### Source data
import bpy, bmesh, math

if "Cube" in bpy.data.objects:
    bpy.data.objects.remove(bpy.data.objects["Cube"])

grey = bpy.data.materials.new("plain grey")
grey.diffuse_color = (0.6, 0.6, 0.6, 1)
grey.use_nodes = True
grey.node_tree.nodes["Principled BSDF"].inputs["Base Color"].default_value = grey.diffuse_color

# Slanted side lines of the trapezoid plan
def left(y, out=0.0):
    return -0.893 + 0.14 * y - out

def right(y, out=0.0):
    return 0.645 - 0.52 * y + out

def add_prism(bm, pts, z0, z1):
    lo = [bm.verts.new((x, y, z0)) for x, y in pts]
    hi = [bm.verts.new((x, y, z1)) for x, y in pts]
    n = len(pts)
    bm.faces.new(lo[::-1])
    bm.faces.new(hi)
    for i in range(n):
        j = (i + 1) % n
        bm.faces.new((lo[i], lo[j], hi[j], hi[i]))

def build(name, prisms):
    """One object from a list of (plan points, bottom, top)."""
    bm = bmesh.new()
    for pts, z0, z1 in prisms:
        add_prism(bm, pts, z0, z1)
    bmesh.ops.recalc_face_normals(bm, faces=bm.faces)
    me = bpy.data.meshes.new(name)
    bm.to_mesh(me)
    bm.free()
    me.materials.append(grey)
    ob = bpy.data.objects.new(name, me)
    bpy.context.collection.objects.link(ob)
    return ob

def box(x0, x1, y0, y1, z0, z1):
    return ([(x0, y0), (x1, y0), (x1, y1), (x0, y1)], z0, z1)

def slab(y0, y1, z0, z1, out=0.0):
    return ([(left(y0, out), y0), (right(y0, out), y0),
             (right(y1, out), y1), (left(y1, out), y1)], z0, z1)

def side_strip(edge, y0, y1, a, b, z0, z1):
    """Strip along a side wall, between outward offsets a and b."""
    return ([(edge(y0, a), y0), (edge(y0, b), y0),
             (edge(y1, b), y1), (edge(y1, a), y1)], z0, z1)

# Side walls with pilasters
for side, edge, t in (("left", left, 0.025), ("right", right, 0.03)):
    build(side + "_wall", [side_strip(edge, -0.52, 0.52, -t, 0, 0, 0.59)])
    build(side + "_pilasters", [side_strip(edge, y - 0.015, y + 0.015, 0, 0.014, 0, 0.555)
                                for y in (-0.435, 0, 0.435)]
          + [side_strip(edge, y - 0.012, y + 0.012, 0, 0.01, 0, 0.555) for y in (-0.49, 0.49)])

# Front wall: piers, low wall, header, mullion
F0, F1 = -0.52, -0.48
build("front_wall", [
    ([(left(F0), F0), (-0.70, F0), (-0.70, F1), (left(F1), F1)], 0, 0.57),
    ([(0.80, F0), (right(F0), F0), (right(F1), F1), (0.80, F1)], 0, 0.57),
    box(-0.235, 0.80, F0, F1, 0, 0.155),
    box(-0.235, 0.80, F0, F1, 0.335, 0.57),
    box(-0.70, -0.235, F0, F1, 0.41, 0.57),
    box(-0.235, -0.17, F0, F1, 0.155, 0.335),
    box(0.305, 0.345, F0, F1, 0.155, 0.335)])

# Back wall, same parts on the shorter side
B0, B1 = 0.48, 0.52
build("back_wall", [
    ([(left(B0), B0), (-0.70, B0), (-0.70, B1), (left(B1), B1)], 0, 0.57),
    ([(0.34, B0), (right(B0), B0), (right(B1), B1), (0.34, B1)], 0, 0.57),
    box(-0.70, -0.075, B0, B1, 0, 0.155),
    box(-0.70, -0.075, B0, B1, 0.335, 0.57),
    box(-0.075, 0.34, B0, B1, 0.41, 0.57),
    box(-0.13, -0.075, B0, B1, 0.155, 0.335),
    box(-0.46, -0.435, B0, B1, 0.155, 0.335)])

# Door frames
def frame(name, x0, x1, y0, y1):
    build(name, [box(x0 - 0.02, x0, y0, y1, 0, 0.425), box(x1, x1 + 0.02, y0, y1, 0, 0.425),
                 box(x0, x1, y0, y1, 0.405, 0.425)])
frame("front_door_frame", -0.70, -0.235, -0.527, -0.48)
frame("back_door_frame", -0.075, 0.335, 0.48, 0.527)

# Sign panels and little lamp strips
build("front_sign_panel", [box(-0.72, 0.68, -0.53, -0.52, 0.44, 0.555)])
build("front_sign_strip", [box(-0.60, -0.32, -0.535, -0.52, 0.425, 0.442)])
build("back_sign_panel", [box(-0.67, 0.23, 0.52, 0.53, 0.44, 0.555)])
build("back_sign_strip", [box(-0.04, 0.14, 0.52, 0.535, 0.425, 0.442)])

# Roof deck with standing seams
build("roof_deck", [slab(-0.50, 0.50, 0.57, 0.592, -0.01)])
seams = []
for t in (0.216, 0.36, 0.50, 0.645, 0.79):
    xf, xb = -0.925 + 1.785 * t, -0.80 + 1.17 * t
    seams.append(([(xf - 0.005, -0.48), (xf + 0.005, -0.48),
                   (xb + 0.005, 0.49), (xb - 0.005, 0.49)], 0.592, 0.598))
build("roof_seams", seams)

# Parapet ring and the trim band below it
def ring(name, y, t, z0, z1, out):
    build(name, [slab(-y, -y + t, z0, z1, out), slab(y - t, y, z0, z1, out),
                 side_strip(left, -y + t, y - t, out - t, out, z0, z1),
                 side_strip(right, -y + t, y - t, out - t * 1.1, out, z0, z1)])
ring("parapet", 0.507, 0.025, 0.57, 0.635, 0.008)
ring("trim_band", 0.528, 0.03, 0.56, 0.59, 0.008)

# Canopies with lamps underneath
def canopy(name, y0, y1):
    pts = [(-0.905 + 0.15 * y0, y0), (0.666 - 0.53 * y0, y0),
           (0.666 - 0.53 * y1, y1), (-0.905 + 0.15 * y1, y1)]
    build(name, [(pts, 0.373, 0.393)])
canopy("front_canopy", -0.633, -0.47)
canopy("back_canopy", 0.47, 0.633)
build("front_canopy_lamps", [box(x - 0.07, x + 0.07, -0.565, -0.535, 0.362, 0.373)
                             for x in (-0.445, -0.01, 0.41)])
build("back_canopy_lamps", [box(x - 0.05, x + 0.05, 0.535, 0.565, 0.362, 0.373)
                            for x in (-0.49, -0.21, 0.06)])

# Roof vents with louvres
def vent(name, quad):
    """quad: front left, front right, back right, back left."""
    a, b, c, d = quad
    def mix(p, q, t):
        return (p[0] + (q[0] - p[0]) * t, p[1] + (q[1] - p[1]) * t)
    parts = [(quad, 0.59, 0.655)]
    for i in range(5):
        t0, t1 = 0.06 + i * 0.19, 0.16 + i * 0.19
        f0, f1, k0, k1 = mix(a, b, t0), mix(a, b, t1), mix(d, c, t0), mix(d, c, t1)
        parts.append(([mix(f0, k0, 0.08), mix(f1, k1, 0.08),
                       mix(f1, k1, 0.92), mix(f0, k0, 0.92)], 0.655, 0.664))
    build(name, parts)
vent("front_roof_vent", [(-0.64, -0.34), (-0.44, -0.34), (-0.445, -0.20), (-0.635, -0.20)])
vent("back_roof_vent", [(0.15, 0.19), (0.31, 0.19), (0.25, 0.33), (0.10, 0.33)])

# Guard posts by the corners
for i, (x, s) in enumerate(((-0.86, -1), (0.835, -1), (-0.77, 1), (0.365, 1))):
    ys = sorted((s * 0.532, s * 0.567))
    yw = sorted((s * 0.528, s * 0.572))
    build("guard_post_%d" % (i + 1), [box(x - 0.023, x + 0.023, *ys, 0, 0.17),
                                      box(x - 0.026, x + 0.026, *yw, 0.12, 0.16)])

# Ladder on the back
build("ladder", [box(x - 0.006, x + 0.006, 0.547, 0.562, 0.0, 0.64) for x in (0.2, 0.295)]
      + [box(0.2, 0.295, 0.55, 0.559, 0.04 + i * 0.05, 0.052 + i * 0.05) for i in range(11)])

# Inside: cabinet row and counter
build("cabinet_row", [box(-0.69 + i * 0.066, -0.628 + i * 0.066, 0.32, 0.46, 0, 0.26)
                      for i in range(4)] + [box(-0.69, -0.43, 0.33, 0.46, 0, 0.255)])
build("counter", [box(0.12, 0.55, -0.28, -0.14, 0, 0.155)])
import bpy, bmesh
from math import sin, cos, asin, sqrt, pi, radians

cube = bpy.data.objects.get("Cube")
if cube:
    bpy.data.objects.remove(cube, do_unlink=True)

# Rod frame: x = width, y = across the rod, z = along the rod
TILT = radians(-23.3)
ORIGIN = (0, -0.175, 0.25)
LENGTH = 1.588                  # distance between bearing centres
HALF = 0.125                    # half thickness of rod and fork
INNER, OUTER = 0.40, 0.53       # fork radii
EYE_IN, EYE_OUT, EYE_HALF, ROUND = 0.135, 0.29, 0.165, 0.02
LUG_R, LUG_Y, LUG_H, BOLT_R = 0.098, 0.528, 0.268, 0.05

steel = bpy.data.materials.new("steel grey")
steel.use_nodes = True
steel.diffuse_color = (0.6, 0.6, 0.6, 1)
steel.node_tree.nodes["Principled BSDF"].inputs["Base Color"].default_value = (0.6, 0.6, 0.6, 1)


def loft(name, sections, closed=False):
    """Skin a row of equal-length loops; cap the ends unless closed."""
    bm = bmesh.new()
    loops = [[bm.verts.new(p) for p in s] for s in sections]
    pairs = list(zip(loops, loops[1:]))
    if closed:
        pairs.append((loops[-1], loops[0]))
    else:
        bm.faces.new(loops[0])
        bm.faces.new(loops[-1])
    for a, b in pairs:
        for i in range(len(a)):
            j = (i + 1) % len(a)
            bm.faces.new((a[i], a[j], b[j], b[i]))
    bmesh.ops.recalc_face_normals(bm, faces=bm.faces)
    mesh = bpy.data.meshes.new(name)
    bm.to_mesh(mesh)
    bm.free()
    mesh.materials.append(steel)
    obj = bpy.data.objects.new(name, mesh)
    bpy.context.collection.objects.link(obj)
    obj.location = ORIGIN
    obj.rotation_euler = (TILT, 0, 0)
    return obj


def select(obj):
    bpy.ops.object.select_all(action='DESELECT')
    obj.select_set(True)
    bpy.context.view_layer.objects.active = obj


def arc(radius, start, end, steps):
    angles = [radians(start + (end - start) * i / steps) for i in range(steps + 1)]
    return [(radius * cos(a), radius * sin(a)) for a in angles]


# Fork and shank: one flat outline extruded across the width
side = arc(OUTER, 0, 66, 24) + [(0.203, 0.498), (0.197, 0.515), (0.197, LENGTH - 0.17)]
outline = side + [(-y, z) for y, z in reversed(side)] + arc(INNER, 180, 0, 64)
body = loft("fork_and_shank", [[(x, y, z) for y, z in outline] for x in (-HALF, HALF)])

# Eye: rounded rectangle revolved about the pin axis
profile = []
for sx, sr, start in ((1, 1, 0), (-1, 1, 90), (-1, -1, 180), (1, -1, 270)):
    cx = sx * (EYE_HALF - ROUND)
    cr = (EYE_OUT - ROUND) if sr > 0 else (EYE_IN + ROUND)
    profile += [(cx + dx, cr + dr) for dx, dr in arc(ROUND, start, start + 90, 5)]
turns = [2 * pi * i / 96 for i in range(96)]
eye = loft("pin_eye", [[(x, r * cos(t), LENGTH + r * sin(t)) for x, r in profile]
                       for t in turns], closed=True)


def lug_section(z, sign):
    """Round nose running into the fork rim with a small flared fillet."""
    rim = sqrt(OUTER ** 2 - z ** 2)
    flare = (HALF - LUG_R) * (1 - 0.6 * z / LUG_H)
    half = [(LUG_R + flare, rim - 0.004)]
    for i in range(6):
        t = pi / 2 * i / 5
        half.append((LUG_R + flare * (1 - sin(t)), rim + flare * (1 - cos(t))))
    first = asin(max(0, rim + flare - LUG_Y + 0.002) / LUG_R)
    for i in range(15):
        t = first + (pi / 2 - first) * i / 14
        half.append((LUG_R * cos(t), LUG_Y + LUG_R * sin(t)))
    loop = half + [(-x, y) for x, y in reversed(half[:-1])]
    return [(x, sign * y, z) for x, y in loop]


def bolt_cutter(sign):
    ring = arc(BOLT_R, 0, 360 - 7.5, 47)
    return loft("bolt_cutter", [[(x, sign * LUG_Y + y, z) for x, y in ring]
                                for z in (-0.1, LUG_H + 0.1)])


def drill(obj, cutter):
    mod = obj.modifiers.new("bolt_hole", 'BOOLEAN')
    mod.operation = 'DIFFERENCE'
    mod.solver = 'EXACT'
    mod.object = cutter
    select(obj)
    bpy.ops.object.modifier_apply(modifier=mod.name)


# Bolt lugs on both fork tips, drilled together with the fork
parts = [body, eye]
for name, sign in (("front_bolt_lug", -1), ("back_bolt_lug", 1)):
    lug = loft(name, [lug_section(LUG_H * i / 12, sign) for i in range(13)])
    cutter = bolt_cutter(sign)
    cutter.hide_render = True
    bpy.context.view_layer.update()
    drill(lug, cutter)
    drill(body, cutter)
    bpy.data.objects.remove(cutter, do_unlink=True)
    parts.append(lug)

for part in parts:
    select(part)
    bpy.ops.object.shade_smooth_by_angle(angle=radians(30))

### Task statement
From the listing above, return the lines starting at the one with "from math import" and ending at the one with "steel.diffuse_color = (0.6, 0.6, 0.6, 1)", both kept, exactly as they appear and nothing more.

### Finished exercise
from math import sin, cos, asin, sqrt, pi, radians

cube = bpy.data.objects.get("Cube")
if cube:
    bpy.data.objects.remove(cube, do_unlink=True)

# Rod frame: x = width, y = across the rod, z = along the rod
TILT = radians(-23.3)
ORIGIN = (0, -0.175, 0.25)
LENGTH = 1.588                  # distance between bearing centres
HALF = 0.125                    # half thickness of rod and fork
INNER, OUTER = 0.40, 0.53       # fork radii
EYE_IN, EYE_OUT, EYE_HALF, ROUND = 0.135, 0.29, 0.165, 0.02
LUG_R, LUG_Y, LUG_H, BOLT_R = 0.098, 0.528, 0.268, 0.05

steel = bpy.data.materials.new("steel grey")
steel.use_nodes = True
steel.diffuse_color = (0.6, 0.6, 0.6, 1)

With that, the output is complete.